The world’s most famous movie theater is 87 years old this week. Though considered ancient by Hollywood standards, the TCL Chinese Theatre (though natives always call it Grauman’s Chinese Theatre) recently underwent a state-of-the-art renovation that makes it the largest single IMAX auditorium in the world. The big screen might draw cinefiles, but it’s the sidewalk in the theatre’s forecourt that pulls in the tourists, nearly four million a year, according to one estimate. The hand and footprints of some 200 Hollywood luminaries, from the 1920s to the present day, are set in cement in the patio. For more than 80 years, visitors have been intrigued by the concrete impressions left by the stars, from John Wayne’s boots to Whoopi Goldberg’s dreadlocks.
In addition to the hand print ceremonies, the Chinese Theatre has been the venue for three Academy Awards presentations and numerous movie premieres. It’s been used as a set and recreated as a setting in dozens of movies, including Singin’ In The Rain, A Star Is Born, The Aviator and Saving Mr. Banks. In 1968 the city of Los Angeles gave the theatre landmark status, though it was a landmark long before the formal designation.
Here’s a little-known fact: TCL, the company that bought the naming rights for the theatre three years ago, is a Chinese electronics firm.

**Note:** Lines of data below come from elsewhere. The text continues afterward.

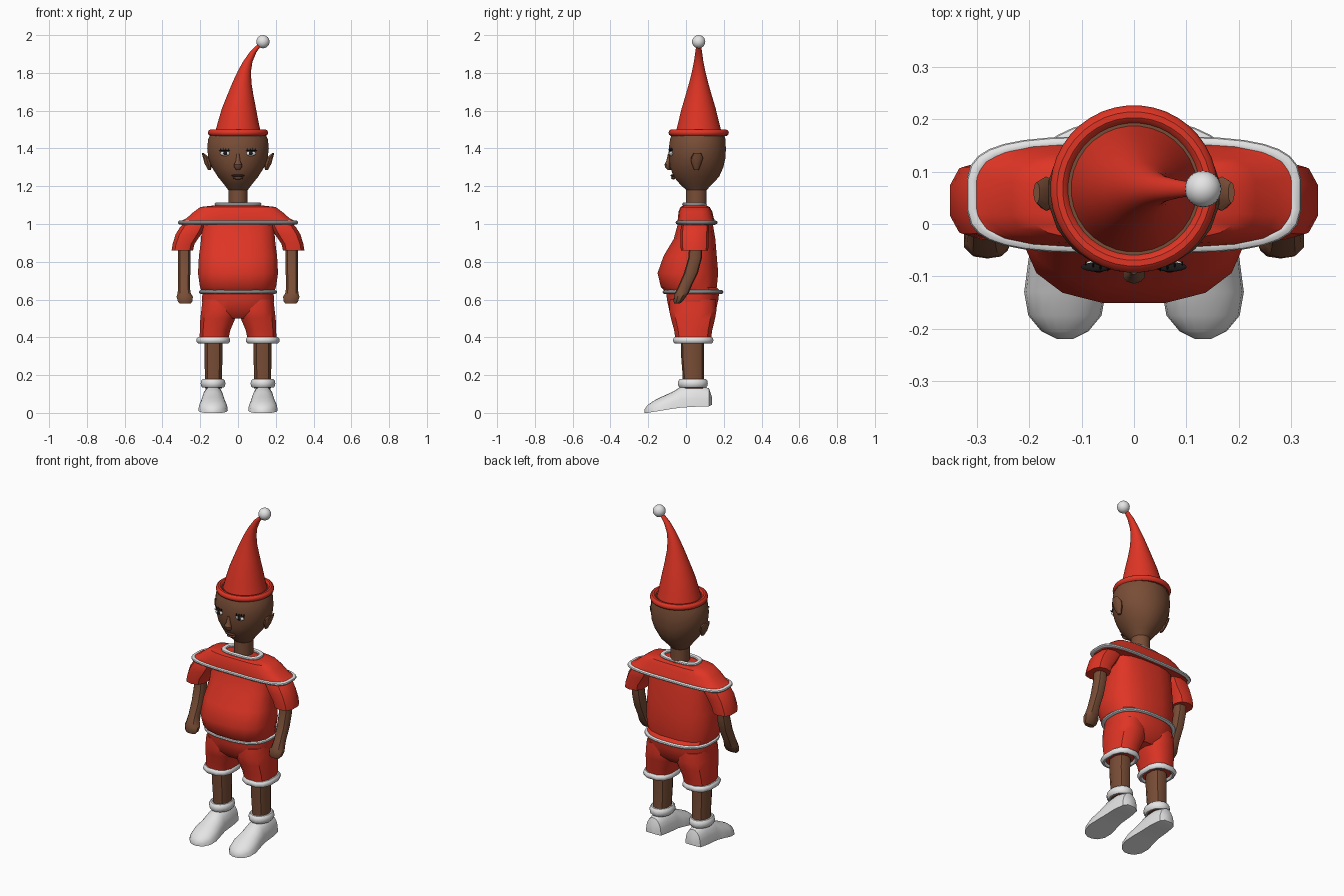
import bpy
import bmesh
from math import cos, sin, pi
from mathutils import Matrix, Vector

default_cube = bpy.data.objects.get("Cube")
if default_cube:
    bpy.data.objects.remove(default_cube)


def make_material(name, red, green, blue):
    mat = bpy.data.materials.new(name)
    mat.use_nodes = True
    colour = (red, green, blue, 1)
    mat.diffuse_color = colour
    shader = mat.node_tree.nodes["Principled BSDF"]
    shader.inputs["Base Color"].default_value = colour
    shader.inputs["Roughness"].default_value = 0.7
    return mat


RED = make_material("red cloth", .74, .035, .018)
SKIN = make_material("brown skin", .19, .075, .037)
WHITE = make_material("white trim", .78, .78, .78)
DARK = make_material("dark lashes", .012, .01, .01)
LIP = make_material("dark lips", .09, .03, .02)
built = []


def finish(name, bm, mat):
    bmesh.ops.recalc_face_normals(bm, faces=bm.faces[:])
    mesh = bpy.data.meshes.new(name)
    bm.to_mesh(mesh)
    bm.free()
    mesh.materials.append(mat)
    obj = bpy.data.objects.new(name, mesh)
    bpy.context.collection.objects.link(obj)
    built.append(obj)
    return obj


def skin_rings(name, rings, mat, closed=False):
    """Bridge successive point rings, capping the ends or closing the loop."""
    bm = bmesh.new()
    loops = [[bm.verts.new(p) for p in ring] for ring in rings]
    pairs = list(zip(loops, loops[1:]))
    if closed:
        pairs.append((loops[-1], loops[0]))
    else:
        bm.faces.new(loops[0])
        bm.faces.new(loops[-1])
    for low, high in pairs:
        count = len(low)
        for i in range(count):
            j = (i + 1) % count
            bm.faces.new((low[i], low[j], high[j], high[i]))
    return finish(name, bm, mat)


def oval(x, y, z, rx, ry, sides=16, square=2.0):
    """Horizontal superellipse ring; a higher square value is boxier."""
    def bend(v):
        return abs(v) ** (2 / square) * (1 if v > 0 else -1)
    angles = [2 * pi * (i + .5) / sides for i in range(sides)]
    return [(x + rx * bend(cos(a)), y + ry * bend(sin(a)), z) for a in angles]


def loft(name, profile, mat, sides=16, square=2.0, side=1):
    rings = [oval(side * x, y, z, rx, ry, sides, square)
             for x, y, z, rx, ry in profile]
    return skin_rings(name, rings, mat)


def band(name, x, y, z, rx, ry, thick, height, mat, sides=24, square=2.0):
    """Closed rounded band around an oval."""
    rings = []
    for i in range(10):
        a = 2 * pi * i / 10
        grow = thick * cos(a)
        rings.append(oval(x, y, z + height * sin(a), rx + grow, ry + grow, sides, square))
    return skin_rings(name, rings, mat, closed=True)


def blob(name, place, size, mat, detail=16):
    bm = bmesh.new()
    matrix = Matrix.Translation(place) @ Matrix.Diagonal(Vector(size)).to_4x4()
    bmesh.ops.create_uvsphere(bm, u_segments=detail, v_segments=detail // 2,
                              radius=1, matrix=matrix)
    return finish(name, bm, mat)


# Head and neck
loft("head", [
    (0, .055, 1.08, .052, .055), (0, .055, 1.18, .052, .055),
    (0, .053, 1.21, .075, .085), (0, .055, 1.25, .108, .122),
    (0, .057, 1.3, .14, .142), (0, .06, 1.35, .159, .151),
    (0, .06, 1.4, .165, .153), (0, .062, 1.45, .16, .148),
    (0, .065, 1.49, .14, .135)], SKIN, 20)
loft("nose", [
    (0, -.088, 1.285, .009, .008), (0, -.094, 1.3, .021, .016),
    (0, -.096, 1.315, .022, .018), (0, -.092, 1.335, .012, .012),
    (0, -.09, 1.37, .007, .006)], SKIN, 10)
blob("upper_lip", (0, -.07, 1.256), (.036, .012, .007), LIP)
blob("lower_lip", (0, -.067, 1.244), (.028, .012, .008), SKIN)

# Hat
hat_profile = [
    (0, 1.48, .123), (.001, 1.54, .108), (.005, 1.61, .091), (.012, 1.68, .07),
    (.021, 1.75, .05), (.034, 1.81, .035), (.052, 1.86, .025), (.08, 1.91, .018),
    (.115, 1.95, .012), (.13, 1.965, .008)]
loft("hat_cone", [(x, .067, z, r, r) for x, z, r in hat_profile], RED, 32)
band("hat_brim", 0, .067, 1.483, .142, .142, .018, .018, RED, 40)
blob("hat_ball", (.132, .067, 1.965), (.035, .035, .035), WHITE, 24)

# Shirt
loft("shirt_body", [
    (0, .04, .64, .192, .15), (0, .015, .665, .204, .15),
    (0, .01, .74, .215, .163), (0, .022, .83, .21, .143),
    (0, .045, .92, .198, .112), (0, .05, 1.01, .195, .092)], RED, 16, 2.6)
loft("shirt_yoke", [
    (0, .055, .995, .3, .1), (0, .055, 1.015, .305, .1),
    (0, .052, 1.03, .275, .096), (0, .05, 1.065, .235, .09),
    (0, .048, 1.09, .2, .078), (0, .048, 1.1, .11, .056)], RED, 20, 3.6)
band("yoke_trim", 0, .056, 1.008, .308, .1, .012, .01, WHITE, 32, 3.6)
band("collar_trim", 0, .045, 1.105, .112, .053, .013, .01, WHITE, 24, 3)
band("waist_trim", 0, .037, .64, .196, .15, .012, .01, WHITE, 32, 2.6)

# Shorts seat
loft("shorts_seat", [
    (0, .035, .5, .1, .085), (0, .035, .54, .185, .125),
    (0, .035, .6, .194, .138), (0, .036, .645, .19, .143)], RED, 16, 2.6)


def shoe(name, centre):
    """Domed cross-sections from heel to toe over a flat sole."""
    stations = [(.137, .025, .042, .085), (.122, .05, .035, .13), (.06, .06, .033, .15),
                (-.025, .063, .028, .142), (-.07, .07, .022, .112),
                (-.13, .078, .012, .085), (-.175, .07, .005, .062),
                (-.205, .045, 0, .04), (-.22, .015, 0, .018)]
    rings = []
    for y, width, low, high in stations:
        arc = [pi * i / 10 for i in range(11)]
        rings.append([(centre + width * cos(a), y, low + (high - low) * sin(a) ** .8
                       if 0 < a < pi else low) for a in arc])
    return skin_rings(name, rings, WHITE)


# Paired parts
for word, s in (("left", 1), ("right", -1)):
    loft(word + "_ear", [
        (.15, .055, 1.285, .008, .012), (.158, .055, 1.32, .02, .026),
        (.168, .058, 1.35, .018, .033), (.186, .06, 1.375, .006, .02)],
        SKIN, 10, side=s)
    loft(word + "_sleeve", [
        (.295, .045, .86, .059, .072), (.288, .045, .895, .06, .075),
        (.263, .045, .945, .07, .075), (.24, .048, .985, .068, .075),
        (.22, .05, 1.02, .05, .06)], RED, 10, 2.6, s)
    loft(word + "_arm", [
        (.285, .052, .9, .034, .034), (.285, .048, .82, .035, .036),
        (.285, .026, .74, .034, .037), (.286, -.006, .67, .032, .035),
        (.285, -.022, .635, .036, .037), (.282, -.032, .615, .045, .032),
        (.28, -.042, .59, .04, .024), (.28, -.048, .578, .03, .014)],
        SKIN, 10, 2.4, s)
    loft(word + "_shorts_leg", [
        (.129, .038, .38, .077, .095), (.121, .038, .44, .083, .104),
        (.107, .037, .5, .095, .12), (.1, .036, .54, .097, .128),
        (.1, .036, .6, .09, .125)], RED, 12, 2.6, s)
    band(word + "_shorts_cuff", s * .131, .038, .385, .078, .096, .014, .018,
         WHITE, 12, 2.6)
    loft(word + "_leg", [
        (.13, .04, .13, .047, .058), (.13, .038, .2, .047, .056),
        (.13, .034, .3, .05, .06), (.13, .034, .4, .05, .062)],
        SKIN, 10, 2.4, s)
    band(word + "_sock_cuff", s * .132, .036, .156, .052, .066, .015, .024, WHITE, 16)
    shoe(word + "_shoe", s * .132)

    # Eye, pupil and lashes
    blob(word + "_eye", (s * .068, -.079, 1.374), (.027, .011, .014), WHITE)
    blob(word + "_pupil", (s * .068, -.087, 1.375), (.011, .006, .011), DARK)
    blob(word + "_upper_lid", (s * .07, -.082, 1.388), (.031, .009, .004), DARK)
    for k in range(4):
        blob(word + "_lash", (s * (.05 + k * .014), -.087 + k * .004, 1.394),
             (.002, .005, .008), DARK, 6)

# Shading
bpy.ops.object.select_all(action="DESELECT")
for obj in built:
    obj.select_set(True)
bpy.context.view_layer.objects.active = built[0]
bpy.ops.object.shade_smooth_by_angle(angle=pi / 5)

Now that I’ve provided all this info about the Chinese Theatre, I should mention that although I grew up in L.A. and have visited the famous cement courtyard several times, I’ve only been to a movie there once. It was many years ago, and I can’t recall what picture I saw. I just remember the footprints outside.